[Stored data entries]
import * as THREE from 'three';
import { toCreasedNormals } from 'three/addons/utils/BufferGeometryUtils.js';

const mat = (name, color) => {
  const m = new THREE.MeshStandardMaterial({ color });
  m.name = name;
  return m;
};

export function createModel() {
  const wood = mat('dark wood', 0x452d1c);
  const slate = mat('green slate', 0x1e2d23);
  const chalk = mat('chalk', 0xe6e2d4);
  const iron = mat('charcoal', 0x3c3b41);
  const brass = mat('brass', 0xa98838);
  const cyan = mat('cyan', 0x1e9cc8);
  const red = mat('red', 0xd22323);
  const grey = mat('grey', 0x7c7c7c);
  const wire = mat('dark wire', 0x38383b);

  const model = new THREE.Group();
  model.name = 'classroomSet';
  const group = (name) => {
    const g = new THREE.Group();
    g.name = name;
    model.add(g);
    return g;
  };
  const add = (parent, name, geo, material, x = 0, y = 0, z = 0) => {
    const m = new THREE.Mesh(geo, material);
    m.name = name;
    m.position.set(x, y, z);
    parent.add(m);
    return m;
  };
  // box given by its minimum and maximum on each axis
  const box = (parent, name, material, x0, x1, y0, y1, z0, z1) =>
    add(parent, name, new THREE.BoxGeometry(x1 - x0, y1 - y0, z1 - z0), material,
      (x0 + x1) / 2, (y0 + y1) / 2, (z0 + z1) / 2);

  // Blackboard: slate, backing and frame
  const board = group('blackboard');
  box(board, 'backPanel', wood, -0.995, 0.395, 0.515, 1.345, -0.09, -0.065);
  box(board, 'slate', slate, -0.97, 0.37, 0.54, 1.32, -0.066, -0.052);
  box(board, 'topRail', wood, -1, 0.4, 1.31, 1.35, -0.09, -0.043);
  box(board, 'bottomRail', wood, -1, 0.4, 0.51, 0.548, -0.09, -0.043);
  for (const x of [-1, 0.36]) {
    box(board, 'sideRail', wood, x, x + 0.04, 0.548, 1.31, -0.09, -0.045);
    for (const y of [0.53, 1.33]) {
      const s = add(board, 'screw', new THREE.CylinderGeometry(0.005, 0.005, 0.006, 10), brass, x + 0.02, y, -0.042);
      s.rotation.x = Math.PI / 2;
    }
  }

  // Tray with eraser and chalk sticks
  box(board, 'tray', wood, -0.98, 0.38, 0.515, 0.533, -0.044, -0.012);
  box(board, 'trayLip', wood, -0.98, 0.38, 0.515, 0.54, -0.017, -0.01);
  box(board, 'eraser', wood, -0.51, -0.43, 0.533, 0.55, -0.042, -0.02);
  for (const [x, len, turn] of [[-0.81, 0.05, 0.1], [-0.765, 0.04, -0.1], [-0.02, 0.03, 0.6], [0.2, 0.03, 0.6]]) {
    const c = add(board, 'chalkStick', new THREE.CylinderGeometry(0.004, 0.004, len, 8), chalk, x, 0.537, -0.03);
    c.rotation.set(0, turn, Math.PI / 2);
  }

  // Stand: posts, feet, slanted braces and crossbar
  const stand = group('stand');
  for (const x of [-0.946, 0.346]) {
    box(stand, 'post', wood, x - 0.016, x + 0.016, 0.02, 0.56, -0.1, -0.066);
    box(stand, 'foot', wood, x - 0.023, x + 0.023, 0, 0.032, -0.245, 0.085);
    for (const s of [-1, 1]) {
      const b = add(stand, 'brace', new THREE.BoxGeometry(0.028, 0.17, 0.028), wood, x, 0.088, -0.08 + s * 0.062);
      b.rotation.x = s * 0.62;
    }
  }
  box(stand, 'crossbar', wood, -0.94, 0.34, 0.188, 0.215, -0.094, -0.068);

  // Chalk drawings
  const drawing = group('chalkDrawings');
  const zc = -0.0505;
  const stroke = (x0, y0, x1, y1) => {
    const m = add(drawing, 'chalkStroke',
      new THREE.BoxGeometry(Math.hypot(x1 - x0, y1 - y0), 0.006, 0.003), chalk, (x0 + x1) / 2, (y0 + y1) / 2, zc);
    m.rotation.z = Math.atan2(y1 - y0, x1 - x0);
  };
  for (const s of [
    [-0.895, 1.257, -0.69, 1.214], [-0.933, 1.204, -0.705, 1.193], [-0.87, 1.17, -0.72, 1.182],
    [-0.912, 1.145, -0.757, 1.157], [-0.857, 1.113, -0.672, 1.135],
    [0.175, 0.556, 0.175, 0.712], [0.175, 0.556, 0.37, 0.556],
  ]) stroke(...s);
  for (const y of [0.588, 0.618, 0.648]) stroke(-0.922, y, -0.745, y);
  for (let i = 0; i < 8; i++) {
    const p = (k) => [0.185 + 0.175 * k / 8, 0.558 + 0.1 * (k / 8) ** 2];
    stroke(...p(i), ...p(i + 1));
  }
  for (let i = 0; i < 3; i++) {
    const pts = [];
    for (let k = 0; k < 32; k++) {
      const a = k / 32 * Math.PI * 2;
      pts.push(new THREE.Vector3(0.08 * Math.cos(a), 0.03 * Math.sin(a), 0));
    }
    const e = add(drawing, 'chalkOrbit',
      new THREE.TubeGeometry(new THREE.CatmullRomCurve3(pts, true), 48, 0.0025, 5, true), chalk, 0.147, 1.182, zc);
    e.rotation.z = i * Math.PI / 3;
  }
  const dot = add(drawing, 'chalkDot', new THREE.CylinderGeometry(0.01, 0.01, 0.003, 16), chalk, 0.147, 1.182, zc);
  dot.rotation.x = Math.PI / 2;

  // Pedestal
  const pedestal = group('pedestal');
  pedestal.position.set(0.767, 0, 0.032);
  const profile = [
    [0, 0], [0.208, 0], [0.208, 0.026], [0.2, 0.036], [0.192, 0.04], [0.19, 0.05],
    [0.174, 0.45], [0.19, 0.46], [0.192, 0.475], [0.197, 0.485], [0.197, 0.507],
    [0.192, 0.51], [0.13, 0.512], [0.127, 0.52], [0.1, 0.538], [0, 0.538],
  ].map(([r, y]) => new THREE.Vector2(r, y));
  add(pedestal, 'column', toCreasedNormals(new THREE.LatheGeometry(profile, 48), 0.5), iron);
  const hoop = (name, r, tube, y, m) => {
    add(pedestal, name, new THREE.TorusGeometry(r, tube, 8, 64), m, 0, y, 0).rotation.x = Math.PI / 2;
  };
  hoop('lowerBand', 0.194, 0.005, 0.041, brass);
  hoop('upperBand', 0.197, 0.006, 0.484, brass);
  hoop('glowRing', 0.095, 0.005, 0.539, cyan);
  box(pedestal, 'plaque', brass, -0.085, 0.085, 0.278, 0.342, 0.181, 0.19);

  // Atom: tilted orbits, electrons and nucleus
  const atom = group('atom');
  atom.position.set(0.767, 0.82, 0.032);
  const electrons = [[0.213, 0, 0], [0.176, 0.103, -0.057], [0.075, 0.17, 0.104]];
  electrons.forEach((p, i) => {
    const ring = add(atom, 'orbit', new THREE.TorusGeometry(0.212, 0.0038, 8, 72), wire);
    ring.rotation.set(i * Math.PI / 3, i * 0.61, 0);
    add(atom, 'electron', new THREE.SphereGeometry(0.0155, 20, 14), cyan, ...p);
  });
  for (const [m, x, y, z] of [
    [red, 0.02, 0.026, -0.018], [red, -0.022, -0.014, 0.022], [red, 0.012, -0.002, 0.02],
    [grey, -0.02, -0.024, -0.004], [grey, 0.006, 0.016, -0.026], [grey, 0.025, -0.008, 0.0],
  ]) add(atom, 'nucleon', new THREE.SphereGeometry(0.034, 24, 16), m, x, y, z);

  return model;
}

WHAT TO WORK ON:
Return every record, word for word.

RESULT FOR THIS EXERCISE:
import * as THREE from 'three';
import { toCreasedNormals } from 'three/addons/utils/BufferGeometryUtils.js';

const mat = (name, color) => {
  const m = new THREE.MeshStandardMaterial({ color });
  m.name = name;
  return m;
};

export function createModel() {
  const wood = mat('dark wood', 0x452d1c);
  const slate = mat('green slate', 0x1e2d23);
  const chalk = mat('chalk', 0xe6e2d4);
  const iron = mat('charcoal', 0x3c3b41);
  const brass = mat('brass', 0xa98838);
  const cyan = mat('cyan', 0x1e9cc8);
  const red = mat('red', 0xd22323);
  const grey = mat('grey', 0x7c7c7c);
  const wire = mat('dark wire', 0x38383b);

  const model = new THREE.Group();
  model.name = 'classroomSet';
  const group = (name) => {
    const g = new THREE.Group();
    g.name = name;
    model.add(g);
    return g;
  };
  const add = (parent, name, geo, material, x = 0, y = 0, z = 0) => {
    const m = new THREE.Mesh(geo, material);
    m.name = name;
    m.position.set(x, y, z);
    parent.add(m);
    return m;
  };
  // box given by its minimum and maximum on each axis
  const box = (parent, name, material, x0, x1, y0, y1, z0, z1) =>
    add(parent, name, new THREE.BoxGeometry(x1 - x0, y1 - y0, z1 - z0), material,
      (x0 + x1) / 2, (y0 + y1) / 2, (z0 + z1) / 2);

  // Blackboard: slate, backing and frame
  const board = group('blackboard');
  box(board, 'backPanel', wood, -0.995, 0.395, 0.515, 1.345, -0.09, -0.065);
  box(board, 'slate', slate, -0.97, 0.37, 0.54, 1.32, -0.066, -0.052);
  box(board, 'topRail', wood, -1, 0.4, 1.31, 1.35, -0.09, -0.043);
  box(board, 'bottomRail', wood, -1, 0.4, 0.51, 0.548, -0.09, -0.043);
  for (const x of [-1, 0.36]) {
    box(board, 'sideRail', wood, x, x + 0.04, 0.548, 1.31, -0.09, -0.045);
    for (const y of [0.53, 1.33]) {
      const s = add(board, 'screw', new THREE.CylinderGeometry(0.005, 0.005, 0.006, 10), brass, x + 0.02, y, -0.042);
      s.rotation.x = Math.PI / 2;
    }
  }

  // Tray with eraser and chalk sticks
  box(board, 'tray', wood, -0.98, 0.38, 0.515, 0.533, -0.044, -0.012);
  box(board, 'trayLip', wood, -0.98, 0.38, 0.515, 0.54, -0.017, -0.01);
  box(board, 'eraser', wood, -0.51, -0.43, 0.533, 0.55, -0.042, -0.02);
  for (const [x, len, turn] of [[-0.81, 0.05, 0.1], [-0.765, 0.04, -0.1], [-0.02, 0.03, 0.6], [0.2, 0.03, 0.6]]) {
    const c = add(board, 'chalkStick', new THREE.CylinderGeometry(0.004, 0.004, len, 8), chalk, x, 0.537, -0.03);
    c.rotation.set(0, turn, Math.PI / 2);
  }

  // Stand: posts, feet, slanted braces and crossbar
  const stand = group('stand');
  for (const x of [-0.946, 0.346]) {
    box(stand, 'post', wood, x - 0.016, x + 0.016, 0.02, 0.56, -0.1, -0.066);
    box(stand, 'foot', wood, x - 0.023, x + 0.023, 0, 0.032, -0.245, 0.085);
    for (const s of [-1, 1]) {
      const b = add(stand, 'brace', new THREE.BoxGeometry(0.028, 0.17, 0.028), wood, x, 0.088, -0.08 + s * 0.062);
      b.rotation.x = s * 0.62;
    }
  }
  box(stand, 'crossbar', wood, -0.94, 0.34, 0.188, 0.215, -0.094, -0.068);

  // Chalk drawings
  const drawing = group('chalkDrawings');
  const zc = -0.0505;
  const stroke = (x0, y0, x1, y1) => {
    const m = add(drawing, 'chalkStroke',
      new THREE.BoxGeometry(Math.hypot(x1 - x0, y1 - y0), 0.006, 0.003), chalk, (x0 + x1) / 2, (y0 + y1) / 2, zc);
    m.rotation.z = Math.atan2(y1 - y0, x1 - x0);
  };
  for (const s of [
    [-0.895, 1.257, -0.69, 1.214], [-0.933, 1.204, -0.705, 1.193], [-0.87, 1.17, -0.72, 1.182],
    [-0.912, 1.145, -0.757, 1.157], [-0.857, 1.113, -0.672, 1.135],
    [0.175, 0.556, 0.175, 0.712], [0.175, 0.556, 0.37, 0.556],
  ]) stroke(...s);
  for (const y of [0.588, 0.618, 0.648]) stroke(-0.922, y, -0.745, y);
  for (let i = 0; i < 8; i++) {
    const p = (k) => [0.185 + 0.175 * k / 8, 0.558 + 0.1 * (k / 8) ** 2];
    stroke(...p(i), ...p(i + 1));
  }
  for (let i = 0; i < 3; i++) {
    const pts = [];
    for (let k = 0; k < 32; k++) {
      const a = k / 32 * Math.PI * 2;
      pts.push(new THREE.Vector3(0.08 * Math.cos(a), 0.03 * Math.sin(a), 0));
    }
    const e = add(drawing, 'chalkOrbit',
      new THREE.TubeGeometry(new THREE.CatmullRomCurve3(pts, true), 48, 0.0025, 5, true), chalk, 0.147, 1.182, zc);
    e.rotation.z = i * Math.PI / 3;
  }
  const dot = add(drawing, 'chalkDot', new THREE.CylinderGeometry(0.01, 0.01, 0.003, 16), chalk, 0.147, 1.182, zc);
  dot.rotation.x = Math.PI / 2;

  // Pedestal
  const pedestal = group('pedestal');
  pedestal.position.set(0.767, 0, 0.032);
  const profile = [
    [0, 0], [0.208, 0], [0.208, 0.026], [0.2, 0.036], [0.192, 0.04], [0.19, 0.05],
    [0.174, 0.45], [0.19, 0.46], [0.192, 0.475], [0.197, 0.485], [0.197, 0.507],
    [0.192, 0.51], [0.13, 0.512], [0.127, 0.52], [0.1, 0.538], [0, 0.538],
  ].map(([r, y]) => new THREE.Vector2(r, y));
  add(pedestal, 'column', toCreasedNormals(new THREE.LatheGeometry(profile, 48), 0.5), iron);
  const hoop = (name, r, tube, y, m) => {
    add(pedestal, name, new THREE.TorusGeometry(r, tube, 8, 64), m, 0, y, 0).rotation.x = Math.PI / 2;
  };
  hoop('lowerBand', 0.194, 0.005, 0.041, brass);
  hoop('upperBand', 0.197, 0.006, 0.484, brass);
  hoop('glowRing', 0.095, 0.005, 0.539, cyan);
  box(pedestal, 'plaque', brass, -0.085, 0.085, 0.278, 0.342, 0.181, 0.19);

  // Atom: tilted orbits, electrons and nucleus
  const atom = group('atom');
  atom.position.set(0.767, 0.82, 0.032);
  const electrons = [[0.213, 0, 0], [0.176, 0.103, -0.057], [0.075, 0.17, 0.104]];
  electrons.forEach((p, i) => {
    const ring = add(atom, 'orbit', new THREE.TorusGeometry(0.212, 0.0038, 8, 72), wire);
    ring.rotation.set(i * Math.PI / 3, i * 0.61, 0);
    add(atom, 'electron', new THREE.SphereGeometry(0.0155, 20, 14), cyan, ...p);
  });
  for (const [m, x, y, z] of [
    [red, 0.02, 0.026, -0.018], [red, -0.022, -0.014, 0.022], [red, 0.012, -0.002, 0.02],
    [grey, -0.02, -0.024, -0.004], [grey, 0.006, 0.016, -0.026], [grey, 0.025, -0.008, 0.0],
  ]) add(atom, 'nucleon', new THREE.SphereGeometry(0.034, 24, 16), m, x, y, z);

  return model;
}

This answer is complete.